My wife Jaime and I are celebrating our 10-year wedding anniversary this month! It’s been an amazing journey but, like most marriages, we’ve had our fair share of bumps along the way - including plenty of stress over money.
Money is the leading cause of stress in relationships, which is why it’s so important to have conversations about money early in your relationship (and throughout). With that in mind, I’d like to share 5 money conversations you should have before getting married. If you’re already married and haven’t had these conversations yet, consider having them now; better late than never!
What Debt Are We Bringing In To This Marriage?
Marriage is about two people becoming one - joining on goals, dreams, and life overall. It’s important to get on the same page about what your financial starting point is in a marriage - including any debt either of you are bringing in.
While debt before marriage doesn’t become legally co-owned by your spouse, two people building a life together should understand what barriers are in their way.
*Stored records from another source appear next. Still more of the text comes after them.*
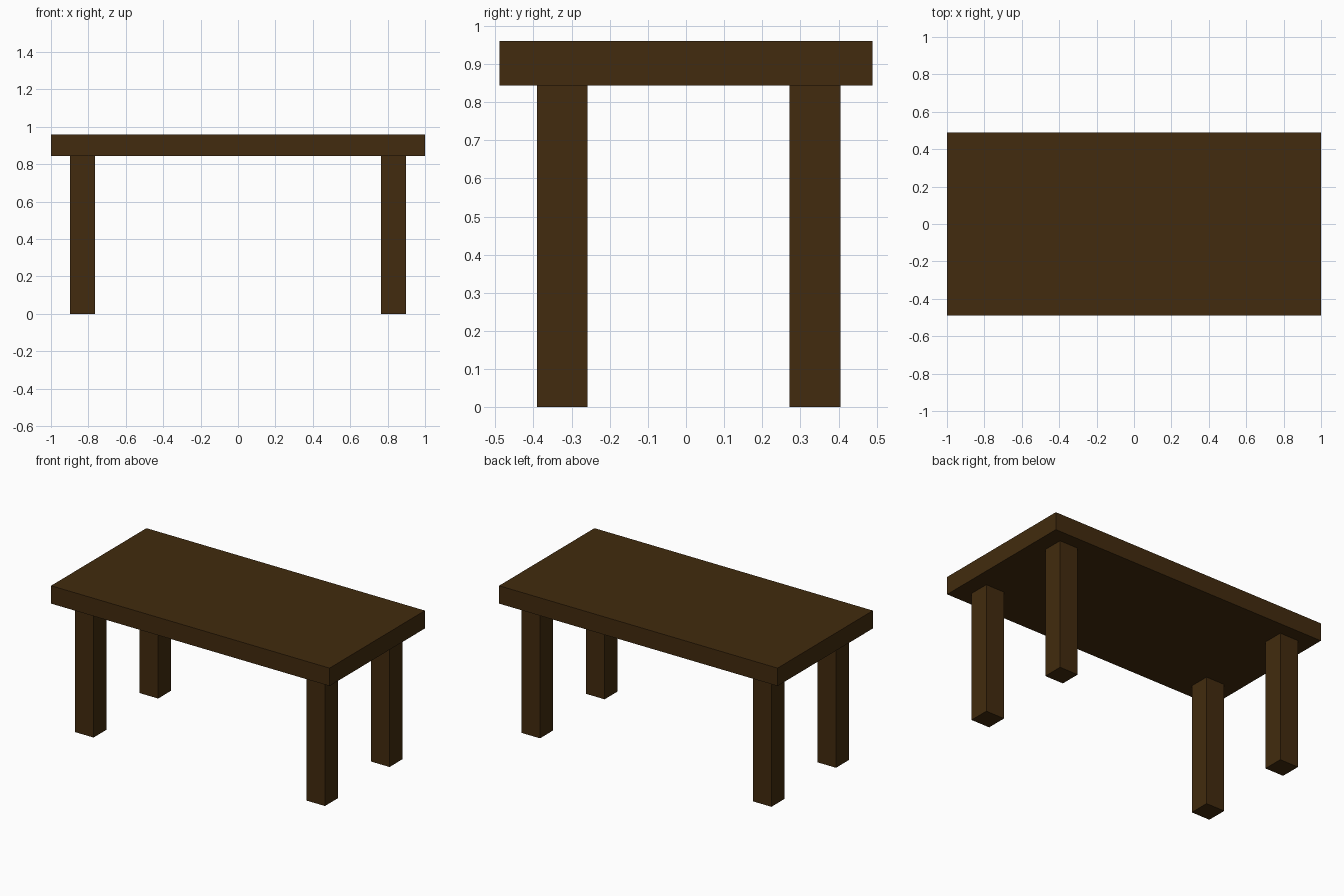
import bpy

if "Cube" in bpy.data.objects:
    bpy.data.objects.remove(bpy.data.objects["Cube"])

wood = bpy.data.materials.new("dark brown wood")
wood.diffuse_color = (0.054, 0.024, 0.0044, 1)
wood.use_nodes = True
wood.node_tree.nodes["Principled BSDF"].inputs["Base Color"].default_value = wood.diffuse_color


def box(name, lo, hi):
    """Axis-aligned box between two corners."""
    centre = [(a + b) / 2 for a, b in zip(lo, hi)]
    bpy.ops.mesh.primitive_cube_add(size=1, location=centre)
    ob = bpy.context.object
    ob.name = name
    ob.scale = [b - a for a, b in zip(lo, hi)]
    bpy.ops.object.transform_apply(location=False, rotation=False, scale=True)
    ob.data.materials.append(wood)
    return ob


UNDERSIDE, TOP = 0.844, 0.96

# Table top
box("table_top", (-1, -0.489, UNDERSIDE), (1, 0.489, TOP))

# Four square legs, set slightly towards the back
LEG = 0.133
for side, x in (("left", -0.897), ("right", 0.765)):
    for end, y in (("front", -0.391), ("back", 0.272)):
        box(f"{end}_{side}_leg", (x, y, 0), (x + LEG, y + LEG, UNDERSIDE))
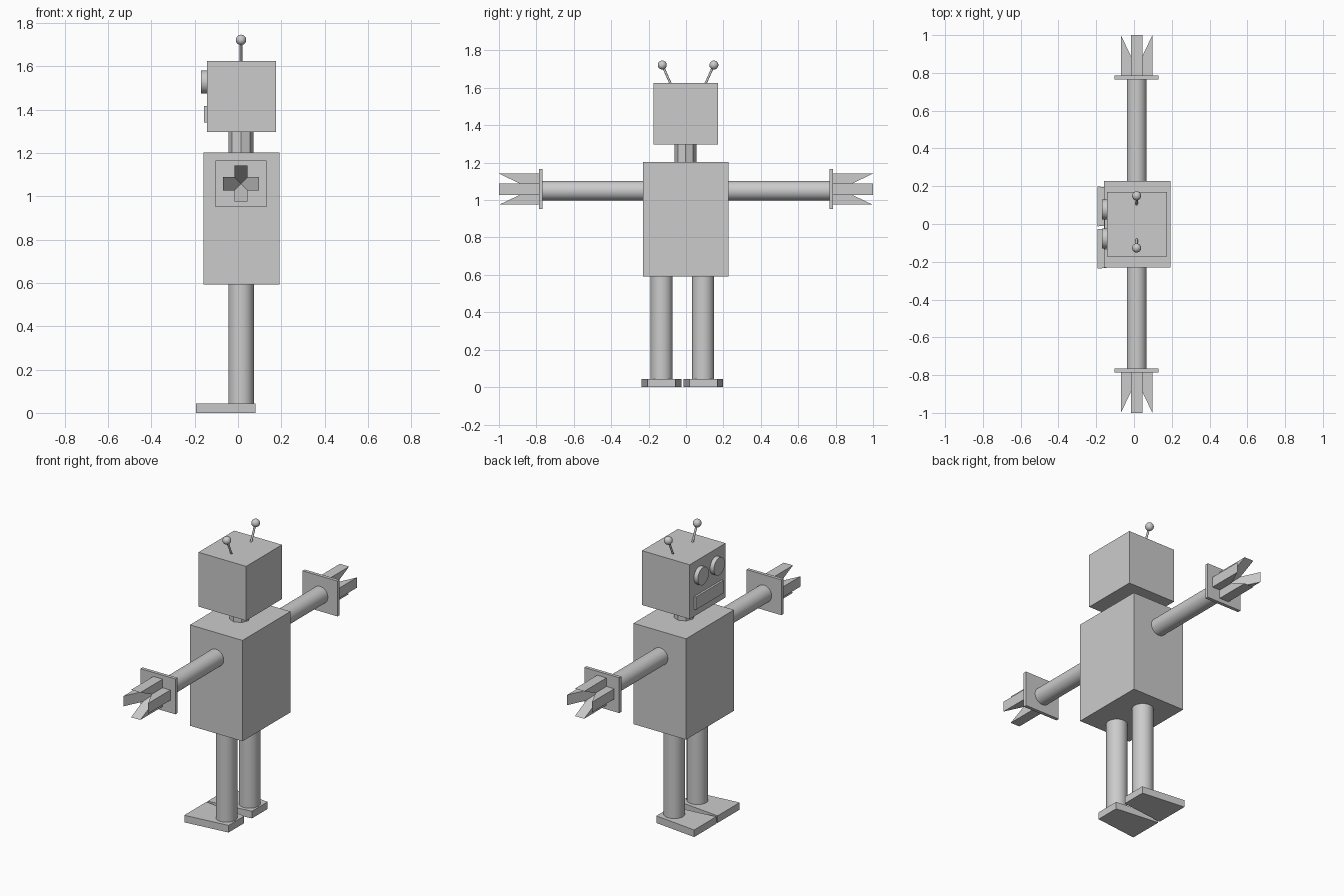
import bpy, bmesh
from math import pi, radians
from mathutils import Vector, Matrix

if "Cube" in bpy.data.objects:
    bpy.data.objects.remove(bpy.data.objects["Cube"], do_unlink=True)

grey = bpy.data.materials.new("plain_grey")
grey.use_nodes = True
grey.diffuse_color = (0.6, 0.6, 0.6, 1)
grey.node_tree.nodes["Principled BSDF"].inputs["Base Color"].default_value = (0.6, 0.6, 0.6, 1)

CX = 0.014        # centre line of the body in x
HAND_Z = 1.058


def finish(name, bm, smooth=False):
    bmesh.ops.recalc_face_normals(bm, faces=bm.faces)
    mesh = bpy.data.meshes.new(name)
    bm.to_mesh(mesh)
    bm.free()
    mesh.materials.append(grey)
    obj = bpy.data.objects.new(name, mesh)
    bpy.context.collection.objects.link(obj)
    if smooth:
        bpy.ops.object.select_all(action="DESELECT")
        obj.select_set(True)
        bpy.context.view_layer.objects.active = obj
        bpy.ops.object.shade_smooth_by_angle(angle=radians(40))
    return obj


def box(name, low, high):
    low, high = Vector(low), Vector(high)
    bm = bmesh.new()
    bmesh.ops.create_cube(bm, size=1)
    bmesh.ops.scale(bm, vec=high - low, verts=bm.verts)
    bmesh.ops.translate(bm, vec=(low + high) / 2, verts=bm.verts)
    return finish(name, bm)


def rod(name, start, end, radius, sides=32, smooth=True):
    start, end = Vector(start), Vector(end)
    axis = end - start
    turn = axis.to_track_quat("Z", "Y").to_matrix().to_4x4()
    bm = bmesh.new()
    bmesh.ops.create_cone(bm, cap_ends=True, segments=sides, radius1=radius,
                          radius2=radius, depth=axis.length,
                          matrix=Matrix.Translation((start + end) / 2) @ turn)
    return finish(name, bm, smooth)


def ball(name, centre, radius):
    bm = bmesh.new()
    bmesh.ops.create_uvsphere(bm, u_segments=24, v_segments=14, radius=radius,
                              matrix=Matrix.Translation(centre))
    return finish(name, bm, True)


def prism(name, bottom, top):
    bm = bmesh.new()
    a = [bm.verts.new(p) for p in bottom]
    b = [bm.verts.new(p) for p in top]
    bm.faces.new(a)
    bm.faces.new(b)
    for i in range(len(a)):
        j = (i + 1) % len(a)
        bm.faces.new((a[i], a[j], b[j], b[i]))
    return finish(name, bm)


# Torso, neck and head
box("torso", (-0.16, -0.231, 0.592), (0.192, 0.228, 1.203))
rod("neck", (CX, -0.003, 1.19), (CX, -0.003, 1.31), 0.058, sides=8, smooth=False)
box("head", (-0.144, -0.173, 1.296), (0.176, 0.17, 1.625))
box("mouth", (-0.157, -0.135, 1.34), (-0.13, 0.13, 1.417))

for side, s in (("left", -1), ("right", 1)):
    # Eyes and antennae
    rod(side + "_eye", (-0.13, s * 0.077, 1.528), (-0.17, s * 0.077, 1.528), 0.053)
    tip = (CX, 0.011 + s * 0.138, 1.722)
    rod(side + "_antenna", (CX, 0.011 + s * 0.09, 1.615), tip, 0.006, sides=12)
    ball(side + "_antenna_ball", tip, 0.024)

    # Arm and square wrist plate
    rod(side + "_arm", (CX, s * 0.2, 1.05), (CX, s * 0.775, 1.05), 0.052)
    box(side + "_wrist_plate", (CX - 0.117, s * 0.776 - 0.01, HAND_Z - 0.107),
        (CX + 0.117, s * 0.776 + 0.01, HAND_Z + 0.107))

    # Four fingers around the hand, each with a slanted tip
    section = ((0, 0), (0.031, 0.031), (0.031, 0.083), (-0.031, 0.083), (-0.031, 0.031))
    for k in range(4):
        spin = Matrix.Translation((CX, 0, HAND_Z)) @ Matrix.Rotation(k * pi / 2, 4, "Y")
        base = [spin @ Vector((u, s * 0.78, r)) for u, r in section]
        end = [spin @ Vector((u, s * (0.825 + r * 2.1), r)) for u, r in section]
        prism(f"{side}_finger_{k + 1}", base, end)

    # Leg and foot, wider at the toe
    leg_y = -0.019 + s * 0.111
    rod(side + "_leg", (CX, leg_y, 0.03), (CX, leg_y, 0.6), 0.059)
    foot_y = -0.019 + s * 0.112
    outline = ((0.081, -0.075), (0.081, 0.075), (-0.194, 0.106), (-0.194, -0.106))
    prism(side + "_foot", [(x, foot_y + y, 0) for x, y in outline],
          [(x, foot_y + y, 0.043) for x, y in outline])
Debt can be a big barrier to future plans, so knowing your starting point together will help you get off to the right start.
Should We Combine Our Finances Or Keep Them Separate?
There’s no wrong answer to this question, but it’s one you need to decide on. How will you handle bills and other expenses after you get married?
Many couples choose to combine their finances, putting the money into joint accounts and managing their money together. If you choose this path, make sure you agree on who is responsible for submitting bill payments and have a plan for how to make joint money decisions. Money stress often comes from one spouse spending when the other would prefer to save.
Other couples choose to keep finances separate, splitting up bills and maintaining their own accounts. If you choose this path, make sure you know who is responsible for each bill and that you have a plan for shared expenses. Many expenses in a marriage are for joint responsibilities (like a mortgage) and for joint fun (like travel). Know ahead of time how you’ll each contribute to these.
Regardless, your decision to split or combine finances should be at least partially driven by the beliefs that each of you have about money.
What Are Our Money Beliefs?
It’s fairly common that spouses have different money beliefs; one may be a natural saver while the other loves to shop. Understanding how your spouse views money (and sharing your beliefs with them) will make future money conversations a whole lot easier. Here are topics to consider:
- Which is more natural for you, saving or spending?
- When is debt worth it?
- What’s a good emergency fund look like?
Perhaps most important though, is discussing your financial goals and priorities.
What Are Our (Financial) Goals and Priorities?
Marriage is about becoming a team and creating a great life together. We’ve found that this really comes down to creating shared priorities and goals and then working toward them together.
While your goals and priorities will certainly change over time, you can get a jump-start on a great marriage by discussing what your dreams are early on.
Do you want to have kids or not? If yes, do you both plan to work outside the home or will one of you stay home?
Do you want to start your own business? Travel to a foreign country? Own a house? Retire early?
Think about what your dream life would look like and share it with your future spouse. Listen to their dream intently. While you may not paint the same picture, you can almost certainly create an even better dream when you put your dreams together.
This discussion is a great starting point for talking about trade-offs. What are you willing to give up to make your shared dream a reality? What do you spend on that’s not as important to you as the dream you came up with?
How Can We Keep The Financial Conversation Going?
While it’s important to have financial conversations before marriage, it’s just as important to keep the conversation going after you tie the knot.
At the start of each year, Jaime and I sit down and set our financial goals for the year. We talk about what’s important for us to accomplish and list them in priority order. Throughout the year, we work towards them, checking each off as we get there. We also track our spending and have regular discussions about how our spending matches up with our budget (and ultimately with our goals).
Other couples have monthly “money dates” where they take a date and spend the time talking about their finances. While that might not sound like the most romantic date, think about it in this way instead - it’s a chance to talk about your hopes, your dreams, and how you can make those a reality for each other.
When you put it that way, it sounds like a pretty awesome way to spend an evening together!